First and foremost, stay calm! Make a timeline of steps for the audition. This is your battle plan. How many days do you have to hash out the technique? How many days to polish the performance? Seeing this information can help keep the practice focused. Working backwards is the best approach.
Second, be methodical. Identify problematic or challenging areas and focus on those first. Resist the panic-driven desire to plow through everything faster and faster. Mark the sections that will need the most attention but limit the sections to phrase-sized pieces (8-12 measures).
Third, work micro to macro. Find those challenging sections or phrases and break them into smaller pieces. Work through them one measure at a time, then two, then three. Treat these broken sections like puzzle pieces and slowly build them up by adding surrounding measures. This builds familiarity and context. Slow and steady with occasional and gradual increases in tempo.
Finally, don’t neglect your fundamentals. Warm up and work on tone, intonation, and technique as you would on a normal day.
Again, don’t give in to panic and neglect your normal routine. The fundamental work on intonation, tone, and technique will make your practice more efficient and actually benefit the audition preparation.
Here is an example of a seven-day timeline.
Day 1 – Play through and identify challenging areas, mark sections to focus on. Initial woodshedding. Micro to macro.
Day 2 – Micro day – Marked sections 2-4 measure pieces, work slowly with a metronome and tuner.
Day 3 – Micro day – 4-8 measures at a time from trouble sections, increase tempo 1-3 clicks at a time.
Day 4 – Micro to macro day – Put the sections in context, build the puzzle phrase by phrase.
Day 5 – Macro day – play through top to bottom for phrasing continuing to increase tempo 1-3 clicks at a time as necessary.
Day 6 – Play through focus on musicality and consistency. Have someone listen or record yourself!
Day 7 – AUDITION DAY – warm-up as usual, run through one time only!
- Make a timeline for audition prep
- Work methodically – slow and steady
- Work micro to macro
- Don’t forget about fundamentals

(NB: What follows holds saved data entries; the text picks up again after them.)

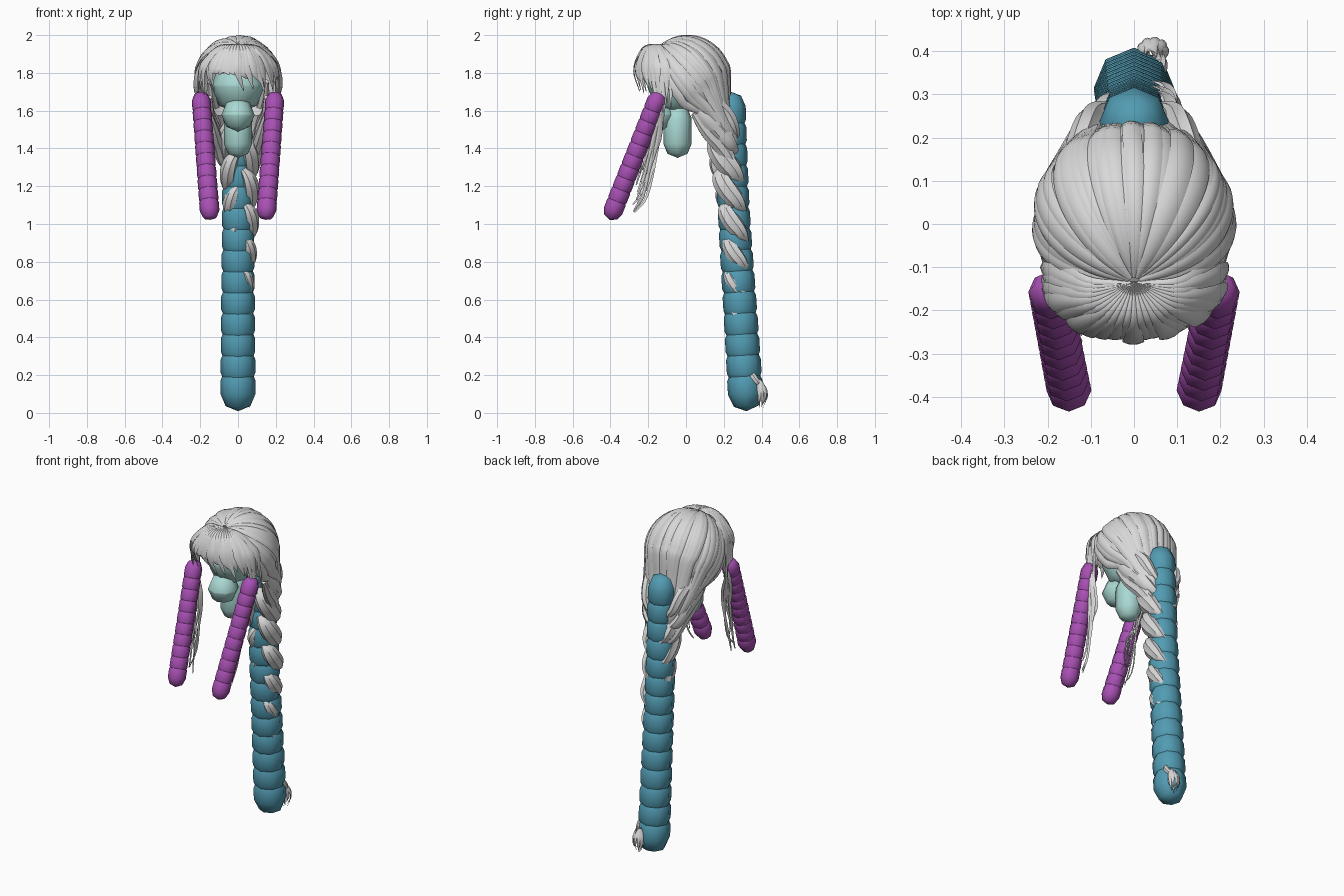
import bpy, bmesh, math, random
from mathutils import Vector as V

if "Cube" in bpy.data.objects:
    bpy.data.objects.remove(bpy.data.objects["Cube"])

random.seed(4)


def material(name, col):
    m = bpy.data.materials.new(name)
    m.diffuse_color = (*col, 1)
    m.use_nodes = True
    m.node_tree.nodes["Principled BSDF"].inputs["Base Color"].default_value = m.diffuse_color
    return m


HAIR = material("silver_hair", (0.69, 0.69, 0.69))
PURPLE = material("purple", (0.39, 0.08, 0.45))
BLUE = material("teal_blue", (0.085, 0.33, 0.45))
MINT = material("pale_mint", (0.40, 0.69, 0.65))


def finish(bm, name, mat, angle=None):
    bmesh.ops.recalc_face_normals(bm, faces=bm.faces)
    me = bpy.data.meshes.new(name)
    for f in bm.faces:
        f.smooth = True
    bm.to_mesh(me)
    bm.free()
    me.materials.append(mat)
    ob = bpy.data.objects.new(name, me)
    bpy.context.collection.objects.link(ob)
    if angle:
        bpy.context.view_layer.objects.active = ob
        ob.select_set(True)
        bpy.ops.object.shade_smooth_by_angle(angle=math.radians(angle))
        ob.select_set(False)


def spline(pts, n):
    """Catmull-Rom curve through pts."""
    p = [V(q) for q in pts]
    p = [2 * p[0] - p[1]] + p + [2 * p[-1] - p[-2]]
    out = []
    for i in range(n + 1):
        s = i / n * (len(p) - 3)
        k = min(int(s), len(p) - 4)
        t = s - k
        a, b, c, d = p[k:k + 4]
        out.append(0.5 * (2 * b + (c - a) * t + (2 * a - 5 * b + 4 * c - d) * t * t
                          + (3 * b - a - 3 * c + d) * t ** 3))
    return out


def even(path, n):
    """Pick n + 1 points evenly spaced in height along a falling path."""
    z0, z1 = path[0].z, path[-1].z
    return [min(path, key=lambda p: abs(p.z - (z0 + (z1 - z0) * i / n))) for i in range(n + 1)]


def capsule(bm, a, b, r):
    """Eight-sided low-poly capsule from a to b."""
    a, b = V(a), V(b)
    rot = V((0, 0, 1)).rotation_difference((a - b).normalized()).to_matrix()
    q = r * math.sqrt(0.5)
    rings = [[bm.verts.new(c + rot @ V((rad * math.cos(k * math.pi / 4),
                                        rad * math.sin(k * math.pi / 4), z))) for k in range(8)]
             for c, rad, z in ((a, q, q), (a, r, 0), (b, r, 0), (b, q, -q))]
    poles = bm.verts.new(a + rot @ V((0, 0, r))), bm.verts.new(b - rot @ V((0, 0, r)))
    for k in range(8):
        j = (k + 1) % 8
        for u, v in zip(rings, rings[1:]):
            bm.faces.new((u[k], u[j], v[j], v[k]))
        bm.faces.new((poles[0], rings[0][k], rings[0][j]))
        bm.faces.new((poles[1], rings[3][j], rings[3][k]))


def chain(name, pts, n, r0, r1, half, mat):
    """Row of overlapping capsules along a path."""
    path = even(spline(pts, 800), n)
    bm = bmesh.new()
    for i, p in enumerate(path):
        d = path[min(i + 1, n)] - path[max(i - 1, 0)]
        d = d.normalized() * (path[1] - path[0]).length * half
        capsule(bm, p - d, p + d, r0 + (r1 - r0) * i / n)
    finish(bm, name, mat)


LENS = [(-1, 0), (-0.55, 0.75), (0, 1), (0.55, 0.75), (1, 0), (0, -0.5)]
ROPE = [((1 if k % 2 else 0.88) * math.cos(k * math.pi / 8),
         (1 if k % 2 else 0.88) * math.sin(k * math.pi / 8)) for k in range(16)]


def sweep(bm, path, normal, width, thick, profile=LENS):
    """Sweep a profile; normal, width and thick are functions of point / 0..1."""
    n = len(path) - 1
    rings = []
    for i, p in enumerate(path):
        tan = (path[min(i + 1, n)] - path[max(i - 1, 0)]).normalized()
        side = tan.cross(normal(p)).normalized()
        up = side.cross(tan)
        w, h = max(width(i / n), 0.001), max(thick(i / n), 0.0008)
        rings.append([bm.verts.new(p + side * u * w + up * v * h) for u, v in profile])
    m = len(profile)
    for a, b in zip(rings, rings[1:]):
        for k in range(m):
            bm.faces.new((a[k], a[(k + 1) % m], b[(k + 1) % m], b[k]))
    bm.faces.new(rings[0])
    bm.faces.new(rings[-1])


# Head, jaw and neck volumes
for name, a, b, r in (("head", (0, -0.065, 1.74), (0, -0.065, 1.725), 0.14),
                      ("jaw", (0, -0.145, 1.58), (0, -0.145, 1.576), 0.087),
                      ("neck", (0, -0.045, 1.56), (0, -0.045, 1.425), 0.075)):
    bm = bmesh.new()
    capsule(bm, a, b, r)
    finish(bm, name, MINT)

# Segmented chains: one at the back, two beside the face
chain("back_chain", [(0, 0.237, 1.587), (0, 0.245, 1.3), (0, 0.257, 1.0),
                     (0, 0.29, 0.5), (0, 0.313, 0.136)], 13, 0.08, 0.093, 0.31, BLUE)
for s, side in ((-1, "left"), (1, "right")):
    chain(side + "_side_chain", [(s * 0.193, -0.165, 1.632), (s * 0.152, -0.377, 1.092)],
          9, 0.05, 0.052, 0.36, PURPLE)

# Hair cap: strands run as meridians from the parting to the nape
C = V((0, 0.005, 1.755))
RAD = V((0.222, 0.222, 0.232))
POLE, UP, SIDE = V((0, -0.6, 0.8)), V((0, 0.8, 0.6)), V((1, 0, 0))


def on_head(phi, t, grow=1.0):
    d = POLE * math.cos(t) + (UP * math.cos(phi) + SIDE * math.sin(phi)) * math.sin(t)
    return C + V((d.x * RAD.x, d.y * RAD.y, d.z * RAD.z)) * grow


def outward(p):
    return (p - V((0, C.y + max(0, 1.7 - p.z) * 0.8, min(C.z, p.z + 0.05)))).normalized()


bm = bmesh.new()
bmesh.ops.create_uvsphere(bm, u_segments=48, v_segments=28, radius=1)
drop = []
for f in bm.faces:
    d = f.calc_center_median()
    if abs(math.atan2(d.x, d.dot(UP))) > math.radians(104):
        drop.append(f)
bmesh.ops.delete(bm, geom=drop, context="FACES")
for v in bm.verts:
    v.co = C + V((v.co.x * RAD.x, v.co.y * RAD.y, v.co.z * RAD.z))
finish(bm, "hair_cap", HAIR)

bm = bmesh.new()
COUNT = 32
for i in range(COUNT):
    phi = math.radians(-107 + 214 * i / (COUNT - 1))
    lift = 1.0 + random.uniform(0.0, 0.04)
    turn = random.uniform(-0.12, 0.12)
    pts = [on_head(phi + turn * k / 8, math.radians(3 + 14 * k), lift) for k in range(9)]
    # fall in a full bunch behind the neck and gather into the braid
    x, y = math.sin(phi + turn), math.cos(phi + turn)
    pts += [V((x * 0.17, 0.15 + y * 0.085, 1.58)),
            V((x * 0.14, 0.19 + y * 0.085, 1.49)),
            V((x * 0.095, 0.21 + y * 0.06, 1.40)),
            V((x * 0.03, 0.23 + y * 0.02, 1.30 + random.uniform(-0.03, 0.03)))]
    wide = random.uniform(0.02, 0.032)
    sweep(bm, spline(pts, 36), outward,
          lambda t, w=wide: w * (0.2 + math.sin(math.pi * min(t * 1.02, 1)) ** 0.7 * 0.8),
          lambda t: 0.004 + 0.012 * t * (1.2 - t))
finish(bm, "swept_back_strands", HAIR, 45)

# Thick twisted bunches at the nape, wrapping back around the chain
bm = bmesh.new()
for s in (-1, 1):
    for k, (dy, dz, w) in enumerate(((0, 0, 0.05), (0.035, 0.085, 0.045), (0.01, -0.085, 0.042))):
        pts = [(s * 0.15, 0.03 + dy, 1.67 + dz), (s * (0.15 - 0.012 * k), 0.1 + dy, 1.575 + dz),
               (s * (0.125 - 0.012 * k), 0.175 + dy, 1.495 + dz),
               (s * (0.1 - 0.01 * k), 0.23 + dy / 2, 1.42 + dz),
               (s * 0.04, 0.265, 1.36 + dz)]
        sweep(bm, spline(pts, 20), lambda q: V((s, 0.1, -0.1)),
              lambda t: w * math.sin(math.pi * (0.08 + t * 0.86)) ** 0.7,
              lambda t: 0.034 * math.sin(math.pi * (0.08 + t * 0.86)) ** 0.7, ROPE)
finish(bm, "nape_bunches", HAIR, 45)

# Fringe of pointed locks radiating from the parting
bm = bmesh.new()
for i in range(25):
    a = math.radians(-98 + 196 / 24 * i)
    s, c = math.sin(a), math.cos(a)
    k = random.uniform(0.93, 1.03)
    end = 1.735 - 0.12 * s ** 4 + random.uniform(-0.035, 0.035)
    if -0.55 < s < -0.1:
        end += 0.085
    bend = random.uniform(0, 0.035) * max(0, c)
    pts = [(0.01 * s, -0.135, 1.945), (0.1 * s, -0.145 - 0.07 * c, 1.938),
           (0.18 * s * k, -0.125 - 0.135 * c * k, 1.875),
           (0.218 * s * k, -0.105 - 0.17 * c * k, 1.8),
           (0.215 * s + bend, -0.1 - 0.145 * c, end)]
    sweep(bm, spline(pts, 18), lambda p: (p - V((0, -0.09, 1.78))).normalized(),
          lambda t: 0.027 * (0.15 + t * 1.3) if t < 0.62 else 0.0258 * ((1 - t) / 0.38) ** 0.8,
          lambda t: 0.009 * (1 - t * 0.7))
finish(bm, "fringe", HAIR, 45)

# Long loose locks framing the face
for s, side in ((-1, "left"), (1, "right")):
    bm = bmesh.new()
    for i in range(8):
        j = [random.uniform(-0.02, 0.02) for _ in range(4)]
        end = random.uniform(1.08, 1.35)
        pts = [(s * 0.2, -0.13 + j[0], 1.8), (s * (0.2 + j[1] / 2), -0.13 + j[0], 1.62),
               (s * (0.165 + j[1]), -0.16 + j[2], 1.45),
               (s * (0.145 + j[3]), -0.215 + j[2], end + 0.06),
               (s * (0.14 + j[1]), -0.21 - (1.4 - end) * 0.25 + j[3], end - 0.04)]
        sweep(bm, spline(pts, 18), lambda p: V((s, 0.2, 0)),
              lambda t: 0.018 * (1 - t * 0.8), lambda t: 0.006 * (1 - t * 0.6))
    finish(bm, side + "_face_locks", HAIR, 45)

# Braid: alternating plump lobes slanting down and backwards on each side
core = spline([(0.005, 0.205, 1.42), (0.01, 0.22, 1.26), (0.015, 0.242, 1.1),
               (0.024, 0.257, 0.95), (0.018, 0.264, 0.79), (0.015, 0.265, 0.62),
               (0.02, 0.3, 0.4), (0.04, 0.365, 0.18)], 400)
bm = bmesh.new()
for i, p in enumerate(even(core, 15)):
    s = 1 if i % 2 else -1
    g = 1.08 - 0.73 * i / 15
    pts = [p + V((x * s, y, z)) * g for x, y, z in
           ((0.015, -0.055, 0.125), (0.05, -0.052, 0.075), (0.065, -0.015, 0.01),
            (0.06, 0.04, -0.06), (0.02, 0.08, -0.125))]
    sweep(bm, spline(pts, 16), lambda q: V((s, -0.3, 0)),
          lambda t: 0.06 * g * math.sin(math.pi * (0.08 + t * 0.86)) ** 0.7,
          lambda t: 0.042 * g * math.sin(math.pi * (0.08 + t * 0.86)) ** 0.7, ROPE)
finish(bm, "braid", HAIR, 45)

# Loose tuft at the braid end
bm = bmesh.new()
for i in range(9):
    a = i * math.tau / 9
    x, y = math.cos(a), math.sin(a)
    pts = [(0.042 + 0.01 * x, 0.37 + 0.008 * y, 0.175),
           (0.044 + 0.03 * x, 0.4 + 0.022 * y, 0.13),
           (0.044 + 0.03 * x, 0.405 + 0.024 * y, 0.08),
           (0.044 + 0.015 * x, 0.4 + 0.01 * y, 0.03 + 0.015 * (i % 3))]
    sweep(bm, spline(pts, 10), lambda p: (p - V((0.043, 0.39, p.z))).normalized(),
          lambda t: 0.016 * (1.1 - t), lambda t: 0.007 * (1.1 - t))
finish(bm, "braid_tuft", HAIR, 45)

As a piccolo player, it is exceptionally important to maintain a normal routine and not cram at the last minute. I use the above method to prepare for every performance and audition. The timeline and methodology ensure that I am mentally prepared by giving me deadlines to aim for. Remembering to include daily routine work guarantees that my performance stamina is high and that I am physically ready.